Though consumption is still growing at what is a hot rate for mature economies, it’s just not sizzling by Chinese standards. So far this year, total retail sales, adjusted for price changes, grew 11.3%; and in September, 11.2%. The government’s decision to restructure the economy away from the construction and property bubbles, in favor of more consumption hasn’t born fruit yet. Consumption contributed only 46% to growth in the first nine months.
Apparently, the 1.33 billion Chinese consumers have a will of their own. Raising salaries would give them more income so they can spend more and drive up consumption – and salaries are rising. But that drives up the costs of labor and sends manufacturers scrambling for other options. Ah yes, see below.
And exports languished.
Exports dropped 0.3% in September (with the caveat that Chinese export numbers are particularly subject to uncertainty), after uninspiring global demand and a drop-off in the emerging markets. For the nine months, exports still grew 8%, but that was down from a growth of 10.5% last year, and that had been down from prior years. Exports were weak enough in the third quarter to subtract 1.7% from GDP growth. Even if global demand were to pick up, years of double-digit wage increases in China’s main manufacturing areas have sent manufacturers searching for the greener grass – dirt-cheap labor – in other countries. Thus was launched a wave of offshoring that is picking up momentum.
Leaves a conundrum – and a mess.
Local and national government entities have been sitting by the spigot out of which poured credit, and instead of turning it off, they’ve opened it wider and wider. The state-owned megabanks and the People’s Bank of China have made sure the money would flow. Supported by immense local and national subsidies, entire industries have been built up in no time. But these industries have turned out to be inefficient and overbuilt. Overcapacity is ravaging the companies. Hulking industrial structures have turned into waste. Many of the underlying loans are decomposing on bank and non-bank balance sheets. Entire sectors are collapsing.
Cleaning up this mess of over-investment, mal-investment, bankruptcies, bail-outs, and now bad loans has become a government priority. It mandated consolidation and has instructed state-owned megabanks to fund it. It’s an admission that the relentless drive to goose GDP by building structures and capacity, regardless of needs or costs, has created a mountain of waste, a gargantuan risk for lenders, and a drag on GDP.
This kind of hangover is awaiting the property sector as well. Asset price inflation has been soaring.
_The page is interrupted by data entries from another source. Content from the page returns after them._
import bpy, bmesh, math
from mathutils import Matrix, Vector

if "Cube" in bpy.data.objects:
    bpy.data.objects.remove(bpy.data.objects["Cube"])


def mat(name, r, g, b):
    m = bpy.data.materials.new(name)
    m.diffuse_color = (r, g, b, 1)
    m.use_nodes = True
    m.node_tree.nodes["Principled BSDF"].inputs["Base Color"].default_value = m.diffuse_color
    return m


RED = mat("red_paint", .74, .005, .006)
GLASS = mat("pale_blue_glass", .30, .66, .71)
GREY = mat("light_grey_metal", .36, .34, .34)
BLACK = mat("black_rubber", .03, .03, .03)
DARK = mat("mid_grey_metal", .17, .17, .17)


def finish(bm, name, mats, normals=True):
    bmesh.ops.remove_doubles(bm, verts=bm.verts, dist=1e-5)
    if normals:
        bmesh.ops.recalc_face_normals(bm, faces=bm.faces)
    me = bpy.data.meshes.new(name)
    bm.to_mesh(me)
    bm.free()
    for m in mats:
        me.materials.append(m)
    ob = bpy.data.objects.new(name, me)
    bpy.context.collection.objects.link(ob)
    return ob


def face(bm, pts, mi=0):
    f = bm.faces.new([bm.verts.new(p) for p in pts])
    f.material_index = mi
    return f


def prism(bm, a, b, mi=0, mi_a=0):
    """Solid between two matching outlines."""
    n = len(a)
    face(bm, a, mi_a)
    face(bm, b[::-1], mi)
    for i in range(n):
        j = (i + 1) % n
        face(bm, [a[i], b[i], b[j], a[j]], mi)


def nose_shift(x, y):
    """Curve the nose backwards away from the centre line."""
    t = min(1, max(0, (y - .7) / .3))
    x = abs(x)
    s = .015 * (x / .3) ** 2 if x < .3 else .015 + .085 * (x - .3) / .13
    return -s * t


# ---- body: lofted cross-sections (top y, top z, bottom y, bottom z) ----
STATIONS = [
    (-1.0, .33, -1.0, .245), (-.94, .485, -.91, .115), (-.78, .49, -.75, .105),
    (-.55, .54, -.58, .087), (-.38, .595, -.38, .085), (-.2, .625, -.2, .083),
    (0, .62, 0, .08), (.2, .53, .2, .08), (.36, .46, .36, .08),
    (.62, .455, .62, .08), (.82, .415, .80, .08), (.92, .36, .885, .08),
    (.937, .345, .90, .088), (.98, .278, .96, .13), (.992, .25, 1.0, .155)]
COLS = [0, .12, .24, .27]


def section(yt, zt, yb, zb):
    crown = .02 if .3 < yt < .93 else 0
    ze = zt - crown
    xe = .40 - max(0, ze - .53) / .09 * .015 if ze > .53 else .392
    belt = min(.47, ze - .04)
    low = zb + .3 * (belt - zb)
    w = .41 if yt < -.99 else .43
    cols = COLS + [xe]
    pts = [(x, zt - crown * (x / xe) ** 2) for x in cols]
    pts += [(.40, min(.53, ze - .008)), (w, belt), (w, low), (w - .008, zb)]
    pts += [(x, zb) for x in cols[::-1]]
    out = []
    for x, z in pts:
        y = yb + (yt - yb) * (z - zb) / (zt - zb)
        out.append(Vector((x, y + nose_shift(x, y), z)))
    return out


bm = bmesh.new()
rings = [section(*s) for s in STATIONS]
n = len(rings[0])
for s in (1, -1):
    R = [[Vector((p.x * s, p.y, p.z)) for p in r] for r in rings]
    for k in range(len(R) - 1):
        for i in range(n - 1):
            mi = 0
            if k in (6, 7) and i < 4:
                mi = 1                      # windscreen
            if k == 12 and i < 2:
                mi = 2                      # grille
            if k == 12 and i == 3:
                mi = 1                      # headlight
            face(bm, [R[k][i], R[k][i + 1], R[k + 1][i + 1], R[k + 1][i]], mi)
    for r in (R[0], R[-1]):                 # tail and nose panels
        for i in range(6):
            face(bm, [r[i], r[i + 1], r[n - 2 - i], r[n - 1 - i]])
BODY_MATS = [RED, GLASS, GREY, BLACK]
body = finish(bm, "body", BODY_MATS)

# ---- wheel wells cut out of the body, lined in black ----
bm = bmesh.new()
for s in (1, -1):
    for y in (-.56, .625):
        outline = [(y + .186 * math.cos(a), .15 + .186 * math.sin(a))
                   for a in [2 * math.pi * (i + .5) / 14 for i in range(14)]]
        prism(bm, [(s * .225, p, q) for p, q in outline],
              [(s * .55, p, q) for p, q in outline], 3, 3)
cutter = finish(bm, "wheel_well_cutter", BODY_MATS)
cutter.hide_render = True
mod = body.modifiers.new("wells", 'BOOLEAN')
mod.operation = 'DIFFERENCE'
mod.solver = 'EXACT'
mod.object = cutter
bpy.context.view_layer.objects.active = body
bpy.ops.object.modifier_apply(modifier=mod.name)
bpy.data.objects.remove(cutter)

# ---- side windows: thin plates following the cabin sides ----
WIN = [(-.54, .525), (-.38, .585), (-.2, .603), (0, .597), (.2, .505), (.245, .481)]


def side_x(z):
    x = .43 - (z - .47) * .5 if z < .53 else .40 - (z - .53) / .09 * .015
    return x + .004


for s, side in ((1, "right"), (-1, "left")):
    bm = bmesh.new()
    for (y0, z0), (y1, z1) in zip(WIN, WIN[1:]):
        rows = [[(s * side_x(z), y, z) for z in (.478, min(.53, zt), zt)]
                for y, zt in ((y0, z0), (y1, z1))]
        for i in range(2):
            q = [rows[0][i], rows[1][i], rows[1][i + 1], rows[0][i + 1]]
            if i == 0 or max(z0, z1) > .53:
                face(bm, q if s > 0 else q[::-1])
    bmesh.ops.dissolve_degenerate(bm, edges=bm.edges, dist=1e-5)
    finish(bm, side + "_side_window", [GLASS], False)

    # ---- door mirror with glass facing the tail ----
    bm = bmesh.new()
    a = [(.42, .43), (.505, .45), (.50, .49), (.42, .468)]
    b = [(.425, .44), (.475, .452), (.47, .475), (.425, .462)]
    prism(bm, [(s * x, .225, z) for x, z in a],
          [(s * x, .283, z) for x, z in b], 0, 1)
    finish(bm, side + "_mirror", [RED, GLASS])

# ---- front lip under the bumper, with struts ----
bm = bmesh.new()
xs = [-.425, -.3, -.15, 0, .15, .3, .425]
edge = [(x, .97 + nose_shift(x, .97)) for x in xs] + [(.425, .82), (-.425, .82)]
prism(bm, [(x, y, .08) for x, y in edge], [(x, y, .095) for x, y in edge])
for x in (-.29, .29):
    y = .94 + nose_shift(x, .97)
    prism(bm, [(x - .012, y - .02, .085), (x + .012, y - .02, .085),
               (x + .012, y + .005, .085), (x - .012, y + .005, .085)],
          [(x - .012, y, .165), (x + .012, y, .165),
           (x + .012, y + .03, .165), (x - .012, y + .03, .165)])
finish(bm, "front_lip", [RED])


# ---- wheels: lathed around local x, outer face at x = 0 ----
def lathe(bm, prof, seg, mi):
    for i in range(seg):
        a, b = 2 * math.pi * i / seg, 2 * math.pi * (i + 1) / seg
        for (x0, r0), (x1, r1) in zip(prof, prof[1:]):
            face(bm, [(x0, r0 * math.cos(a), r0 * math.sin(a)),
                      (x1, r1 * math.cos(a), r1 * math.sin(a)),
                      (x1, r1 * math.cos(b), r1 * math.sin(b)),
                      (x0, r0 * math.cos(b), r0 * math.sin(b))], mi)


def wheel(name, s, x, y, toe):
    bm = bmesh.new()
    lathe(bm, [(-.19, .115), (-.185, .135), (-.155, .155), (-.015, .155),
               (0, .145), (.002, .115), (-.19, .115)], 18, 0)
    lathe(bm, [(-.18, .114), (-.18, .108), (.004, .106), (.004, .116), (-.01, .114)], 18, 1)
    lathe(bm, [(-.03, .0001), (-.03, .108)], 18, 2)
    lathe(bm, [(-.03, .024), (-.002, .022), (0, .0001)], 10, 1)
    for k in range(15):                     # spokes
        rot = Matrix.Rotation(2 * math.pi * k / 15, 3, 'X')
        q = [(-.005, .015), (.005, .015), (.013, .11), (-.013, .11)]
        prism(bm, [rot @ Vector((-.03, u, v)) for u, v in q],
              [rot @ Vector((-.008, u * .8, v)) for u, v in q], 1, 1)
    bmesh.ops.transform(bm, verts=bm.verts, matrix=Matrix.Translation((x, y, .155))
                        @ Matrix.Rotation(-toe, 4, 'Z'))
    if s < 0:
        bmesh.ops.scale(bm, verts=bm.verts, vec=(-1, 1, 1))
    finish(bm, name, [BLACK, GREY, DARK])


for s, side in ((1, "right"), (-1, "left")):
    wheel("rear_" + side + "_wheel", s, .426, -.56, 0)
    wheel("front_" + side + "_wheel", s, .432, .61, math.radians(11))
And now consumer price inflation raised its ugly head again, at 3.1% in September, a seven-month high. Jumpy consumer prices can trigger riots. So the PBOC warned about the expansion of credit that is feeding all this, and whose residue is forming a thick toxic layer of sediment in the financial sector.
“The economy is facing a complex and uncertain domestic and international environment,” is how Sheng Laiyun, a spokesman for the National Bureau of Statistics, described the phenomenon.
How long can China inflate GDP by getting banks and the shadow-banking system to pump out loans that may never get paid back for projects that may not be needed, may never be profitable, or if profitable for the developer, may sink the ultimate investors?
The government is worried. But when they tried to slow down the rate at which these bubbles inflate, it caused panic among developers, riots in front of real-estate offices where housewives who’d bought apartments a few months earlier like others buy stocks saw new units going on sale at 30% off. And everybody got scared.
No, this spigot can’t be turned off. Not now. It can only be turned off in the future, but that future gets pushed out further and further. A truth that the Fed has discovered too. You can only turn off the spigot if you accept that these majestic bubbles that all this easy moolah has created will implode. A moment of truth Chinese officials and Fed heads alike are afraid to face.